TASK TO CARRY OUT
The listing below must be repeated word for word, with its images excluded.

GIVEN RECORDS
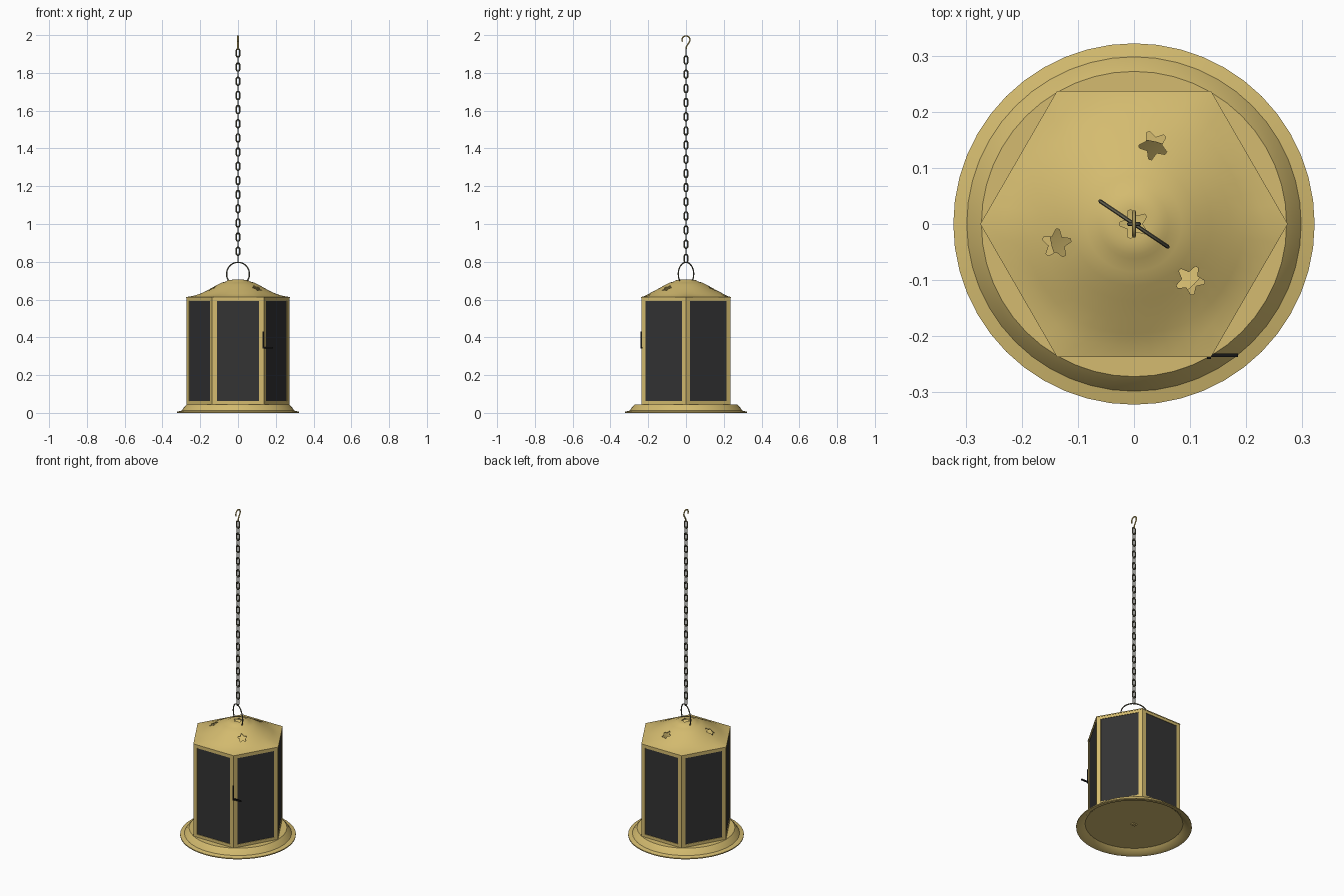
import bpy, bmesh
from math import sin, cos, pi, radians, atan2
from mathutils import Matrix, Vector

if "Cube" in bpy.data.objects:
    bpy.data.objects.remove(bpy.data.objects["Cube"])


def material(name, rgb):
    m = bpy.data.materials.new(name)
    m.use_nodes = True
    m.diffuse_color = (*rgb, 1)
    node = next(n for n in m.node_tree.nodes if n.type == "BSDF_PRINCIPLED")
    node.inputs["Base Color"].default_value = (*rgb, 1)
    return m


gold = material("warm gold", (0.66, 0.50, 0.16))
smoke = material("smoked glass", (0.033, 0.033, 0.034))
iron = material("aged iron", (0.13, 0.125, 0.085))
black = material("black", (0.008, 0.008, 0.008))


def select(ob):
    bpy.ops.object.select_all(action="DESELECT")
    ob.select_set(True)
    bpy.context.view_layer.objects.active = ob


def finish(bm, name, mat, smooth=None):
    bmesh.ops.recalc_face_normals(bm, faces=bm.faces)
    me = bpy.data.meshes.new(name)
    bm.to_mesh(me)
    bm.free()
    ob = bpy.data.objects.new(name, me)
    bpy.context.collection.objects.link(ob)
    me.materials.append(mat)
    if smooth:
        select(ob)
        bpy.ops.object.shade_smooth_by_angle(angle=radians(smooth))
    return ob


def box(bm, center, size, turn=0):
    m = Matrix.Rotation(turn, 4, "Z") @ Matrix.Translation(center) @ Matrix.Diagonal((*size, 1))
    bmesh.ops.create_cube(bm, size=1, matrix=m)


def lathe(name, profile, mat, smooth=35, steps=48):
    bm = bmesh.new()
    vs = [bm.verts.new((r, 0, z)) for r, z in profile]
    es = [bm.edges.new(p) for p in zip(vs, vs[1:])]
    bmesh.ops.spin(bm, geom=vs + es, axis=(0, 0, 1), cent=(0, 0, 0), angle=2 * pi, steps=steps)
    bmesh.ops.remove_doubles(bm, verts=bm.verts, dist=1e-5)
    return finish(bm, name, mat, smooth)


def wire(name, paths, radius, mat, cyclic=False):
    cu = bpy.data.curves.new(name, "CURVE")
    cu.dimensions = "3D"
    cu.bevel_depth = radius
    cu.bevel_resolution = 1
    cu.use_fill_caps = True
    for path in paths:
        sp = cu.splines.new("POLY")
        sp.points.add(len(path) - 1)
        for p, co in zip(sp.points, path):
            p.co = (*co, 1)
        sp.use_cyclic_u = cyclic
    ob = bpy.data.objects.new(name, cu)
    bpy.context.collection.objects.link(ob)
    cu.materials.append(mat)
    select(ob)
    bpy.ops.object.convert(target="MESH")
    bpy.ops.object.shade_smooth_by_angle(angle=radians(50))
    return ob


# Flared tray with a hollow underside
lathe("base_tray", [(0, .045), (.272, .045), (.284, .032), (.298, .012), (.322, .006), (.322, 0),
                    (.296, .004), (.272, .024), (0, .024)], gold)
bm = bmesh.new()
box(bm, (0, 0, .021), (.026, .02, .008))
finish(bm, "base_bolt", gold)

# Six framed side panels
R, APOTHEM, BOTTOM, TOP = .272, .2355, .045, .61
frames, panes = bmesh.new(), bmesh.new()
for k in range(6):
    turn = radians(30 + 60 * k)
    mid, tall = (BOTTOM + TOP) / 2, TOP - BOTTOM
    for s in (-1, 1):
        box(frames, (APOTHEM - .006, s * .1235, mid), (.012, .023, tall), turn)
        box(frames, (APOTHEM - .006, 0, mid + s * (tall / 2 - .009)), (.012, .26, .018), turn)
    box(panes, (APOTHEM - .006, 0, mid), (.006, .23, tall - .03), turn)
finish(frames, "side_frames", gold)
finish(panes, "side_panes", smoke)

# Roof: hexagonal rim blending into a round dome (radius, height, hexagon share)
SEG = 48
rings = [(.274, .608, 1), (.274, .613, 1), (.235, .62, .6), (.2, .631, .15), (.17, .645, 0),
         (.138, .662, 0), (.11, .678, 0), (.085, .69, 0), (.062, .696, 0), (.054, .702, 0), (.03, .705, 0)]
bm = bmesh.new()
loops = []
for r, z, share in rings:
    loop = []
    for i in range(SEG):
        a = 2 * pi * i / SEG
        hexed = r * cos(pi / 6) / cos(a % (pi / 3) - pi / 6)
        rad = r * (1 - share) + hexed * share
        loop.append(bm.verts.new((rad * cos(a), rad * sin(a), z)))
    loops.append(loop)
for a, b in zip(loops, loops[1:]):
    for i in range(SEG):
        j = (i + 1) % SEG
        bm.faces.new((a[i], a[j], b[j], b[i]))
bm.faces.new(loops[-1])
roof = finish(bm, "roof", gold)
shell = roof.modifiers.new("shell", "SOLIDIFY")
shell.thickness = .004
shell.offset = -1

# Star-shaped vents cut through the roof
bm = bmesh.new()
for x, y in ((.035, .14), (-.138, -.035), (.1, -.1), (0, 0)):
    start = atan2(y, x) + pi / 5
    star = []
    for i in range(5):
        tip = start + i * 2 * pi / 5
        for da, r in ((-.11, .026), (.11, .026), (pi / 5, .0145)):
            star.append(bm.verts.new((x + r * cos(tip + da), y + r * sin(tip + da), .6)))
    face = bm.faces.new(star)
    ext = bmesh.ops.extrude_face_region(bm, geom=[face])["geom"]
    bmesh.ops.translate(bm, vec=(0, 0, .15), verts=[v for v in ext if isinstance(v, bmesh.types.BMVert)])
cutter = finish(bm, "star_cutter", gold)
cutter.hide_render = True
cut = roof.modifiers.new("vents", "BOOLEAN")
cut.operation = "DIFFERENCE"
cut.solver = "EXACT"
cut.object = cutter
select(roof)
for m in list(roof.modifiers):
    bpy.ops.object.modifier_apply(modifier=m.name)
bpy.data.objects.remove(cutter)
bpy.ops.object.shade_smooth_by_angle(angle=radians(35))

# Bowl under the vents
lathe("inner_bowl", [(0, .55), (.06, .555), (.1, .585), (.152, .638)], gold)

# Door latch on the front corner
bm = bmesh.new()
box(bm, (.134, -.237, .385), (.007, .008, .09))
box(bm, (.158, -.234, .345), (.054, .006, .009))
finish(bm, "door_latch", black)

# Wire bail set diagonally over the roof
path = []
for i in range(25):
    a = radians(-35 + 250 * i / 24)
    path.append((.073 * cos(a), 0, .735 + .062 * sin(a)))
turn = Matrix.Rotation(radians(-34), 3, "Z")
wire("bail", [[turn @ Vector(p) for p in path]], .0035, iron)

# Chain of alternating links
links = []
for k in range(30):
    link = []
    for i in range(16):
        a = 2 * pi * (i + .5) / 16
        side = .0095 * cos(a)
        rise = .0125 * (1 if sin(a) > 0 else -1) + .0095 * sin(a)
        z = .818 + .0375 * k + rise
        link.append((side, 0, z) if k % 2 else (0, side, z))
    links.append(link)
wire("chain", links, .0037, iron, cyclic=True)

# Ceiling hook
hook = [(0, 0, 1.922), (0, .002, 1.938), (0, .01, 1.952)]
for i in range(17):
    a = radians(-40 + 250 * i / 16)
    hook.append((0, .021 * cos(a), 1.975 + .021 * sin(a)))
wire("hook", [hook], .004, gold)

RESULT OF THE EXERCISE
import bpy, bmesh
from math import sin, cos, pi, radians, atan2
from mathutils import Matrix, Vector

if "Cube" in bpy.data.objects:
    bpy.data.objects.remove(bpy.data.objects["Cube"])


def material(name, rgb):
    m = bpy.data.materials.new(name)
    m.use_nodes = True
    m.diffuse_color = (*rgb, 1)
    node = next(n for n in m.node_tree.nodes if n.type == "BSDF_PRINCIPLED")
    node.inputs["Base Color"].default_value = (*rgb, 1)
    return m


gold = material("warm gold", (0.66, 0.50, 0.16))
smoke = material("smoked glass", (0.033, 0.033, 0.034))
iron = material("aged iron", (0.13, 0.125, 0.085))
black = material("black", (0.008, 0.008, 0.008))


def select(ob):
    bpy.ops.object.select_all(action="DESELECT")
    ob.select_set(True)
    bpy.context.view_layer.objects.active = ob


def finish(bm, name, mat, smooth=None):
    bmesh.ops.recalc_face_normals(bm, faces=bm.faces)
    me = bpy.data.meshes.new(name)
    bm.to_mesh(me)
    bm.free()
    ob = bpy.data.objects.new(name, me)
    bpy.context.collection.objects.link(ob)
    me.materials.append(mat)
    if smooth:
        select(ob)
        bpy.ops.object.shade_smooth_by_angle(angle=radians(smooth))
    return ob


def box(bm, center, size, turn=0):
    m = Matrix.Rotation(turn, 4, "Z") @ Matrix.Translation(center) @ Matrix.Diagonal((*size, 1))
    bmesh.ops.create_cube(bm, size=1, matrix=m)


def lathe(name, profile, mat, smooth=35, steps=48):
    bm = bmesh.new()
    vs = [bm.verts.new((r, 0, z)) for r, z in profile]
    es = [bm.edges.new(p) for p in zip(vs, vs[1:])]
    bmesh.ops.spin(bm, geom=vs + es, axis=(0, 0, 1), cent=(0, 0, 0), angle=2 * pi, steps=steps)
    bmesh.ops.remove_doubles(bm, verts=bm.verts, dist=1e-5)
    return finish(bm, name, mat, smooth)


def wire(name, paths, radius, mat, cyclic=False):
    cu = bpy.data.curves.new(name, "CURVE")
    cu.dimensions = "3D"
    cu.bevel_depth = radius
    cu.bevel_resolution = 1
    cu.use_fill_caps = True
    for path in paths:
        sp = cu.splines.new("POLY")
        sp.points.add(len(path) - 1)
        for p, co in zip(sp.points, path):
            p.co = (*co, 1)
        sp.use_cyclic_u = cyclic
    ob = bpy.data.objects.new(name, cu)
    bpy.context.collection.objects.link(ob)
    cu.materials.append(mat)
    select(ob)
    bpy.ops.object.convert(target="MESH")
    bpy.ops.object.shade_smooth_by_angle(angle=radians(50))
    return ob


# Flared tray with a hollow underside
lathe("base_tray", [(0, .045), (.272, .045), (.284, .032), (.298, .012), (.322, .006), (.322, 0),
                    (.296, .004), (.272, .024), (0, .024)], gold)
bm = bmesh.new()
box(bm, (0, 0, .021), (.026, .02, .008))
finish(bm, "base_bolt", gold)

# Six framed side panels
R, APOTHEM, BOTTOM, TOP = .272, .2355, .045, .61
frames, panes = bmesh.new(), bmesh.new()
for k in range(6):
    turn = radians(30 + 60 * k)
    mid, tall = (BOTTOM + TOP) / 2, TOP - BOTTOM
    for s in (-1, 1):
        box(frames, (APOTHEM - .006, s * .1235, mid), (.012, .023, tall), turn)
        box(frames, (APOTHEM - .006, 0, mid + s * (tall / 2 - .009)), (.012, .26, .018), turn)
    box(panes, (APOTHEM - .006, 0, mid), (.006, .23, tall - .03), turn)
finish(frames, "side_frames", gold)
finish(panes, "side_panes", smoke)

# Roof: hexagonal rim blending into a round dome (radius, height, hexagon share)
SEG = 48
rings = [(.274, .608, 1), (.274, .613, 1), (.235, .62, .6), (.2, .631, .15), (.17, .645, 0),
         (.138, .662, 0), (.11, .678, 0), (.085, .69, 0), (.062, .696, 0), (.054, .702, 0), (.03, .705, 0)]
bm = bmesh.new()
loops = []
for r, z, share in rings:
    loop = []
    for i in range(SEG):
        a = 2 * pi * i / SEG
        hexed = r * cos(pi / 6) / cos(a % (pi / 3) - pi / 6)
        rad = r * (1 - share) + hexed * share
        loop.append(bm.verts.new((rad * cos(a), rad * sin(a), z)))
    loops.append(loop)
for a, b in zip(loops, loops[1:]):
    for i in range(SEG):
        j = (i + 1) % SEG
        bm.faces.new((a[i], a[j], b[j], b[i]))
bm.faces.new(loops[-1])
roof = finish(bm, "roof", gold)
shell = roof.modifiers.new("shell", "SOLIDIFY")
shell.thickness = .004
shell.offset = -1

# Star-shaped vents cut through the roof
bm = bmesh.new()
for x, y in ((.035, .14), (-.138, -.035), (.1, -.1), (0, 0)):
    start = atan2(y, x) + pi / 5
    star = []
    for i in range(5):
        tip = start + i * 2 * pi / 5
        for da, r in ((-.11, .026), (.11, .026), (pi / 5, .0145)):
            star.append(bm.verts.new((x + r * cos(tip + da), y + r * sin(tip + da), .6)))
    face = bm.faces.new(star)
    ext = bmesh.ops.extrude_face_region(bm, geom=[face])["geom"]
    bmesh.ops.translate(bm, vec=(0, 0, .15), verts=[v for v in ext if isinstance(v, bmesh.types.BMVert)])
cutter = finish(bm, "star_cutter", gold)
cutter.hide_render = True
cut = roof.modifiers.new("vents", "BOOLEAN")
cut.operation = "DIFFERENCE"
cut.solver = "EXACT"
cut.object = cutter
select(roof)
for m in list(roof.modifiers):
    bpy.ops.object.modifier_apply(modifier=m.name)
bpy.data.objects.remove(cutter)
bpy.ops.object.shade_smooth_by_angle(angle=radians(35))

# Bowl under the vents
lathe("inner_bowl", [(0, .55), (.06, .555), (.1, .585), (.152, .638)], gold)

# Door latch on the front corner
bm = bmesh.new()
box(bm, (.134, -.237, .385), (.007, .008, .09))
box(bm, (.158, -.234, .345), (.054, .006, .009))
finish(bm, "door_latch", black)

# Wire bail set diagonally over the roof
path = []
for i in range(25):
    a = radians(-35 + 250 * i / 24)
    path.append((.073 * cos(a), 0, .735 + .062 * sin(a)))
turn = Matrix.Rotation(radians(-34), 3, "Z")
wire("bail", [[turn @ Vector(p) for p in path]], .0035, iron)

# Chain of alternating links
links = []
for k in range(30):
    link = []
    for i in range(16):
        a = 2 * pi * (i + .5) / 16
        side = .0095 * cos(a)
        rise = .0125 * (1 if sin(a) > 0 else -1) + .0095 * sin(a)
        z = .818 + .0375 * k + rise
        link.append((side, 0, z) if k % 2 else (0, side, z))
    links.append(link)
wire("chain", links, .0037, iron, cyclic=True)

# Ceiling hook
hook = [(0, 0, 1.922), (0, .002, 1.938), (0, .01, 1.952)]
for i in range(17):
    a = radians(-40 + 250 * i / 16)
    hook.append((0, .021 * cos(a), 1.975 + .021 * sin(a)))
wire("hook", [hook], .004, gold)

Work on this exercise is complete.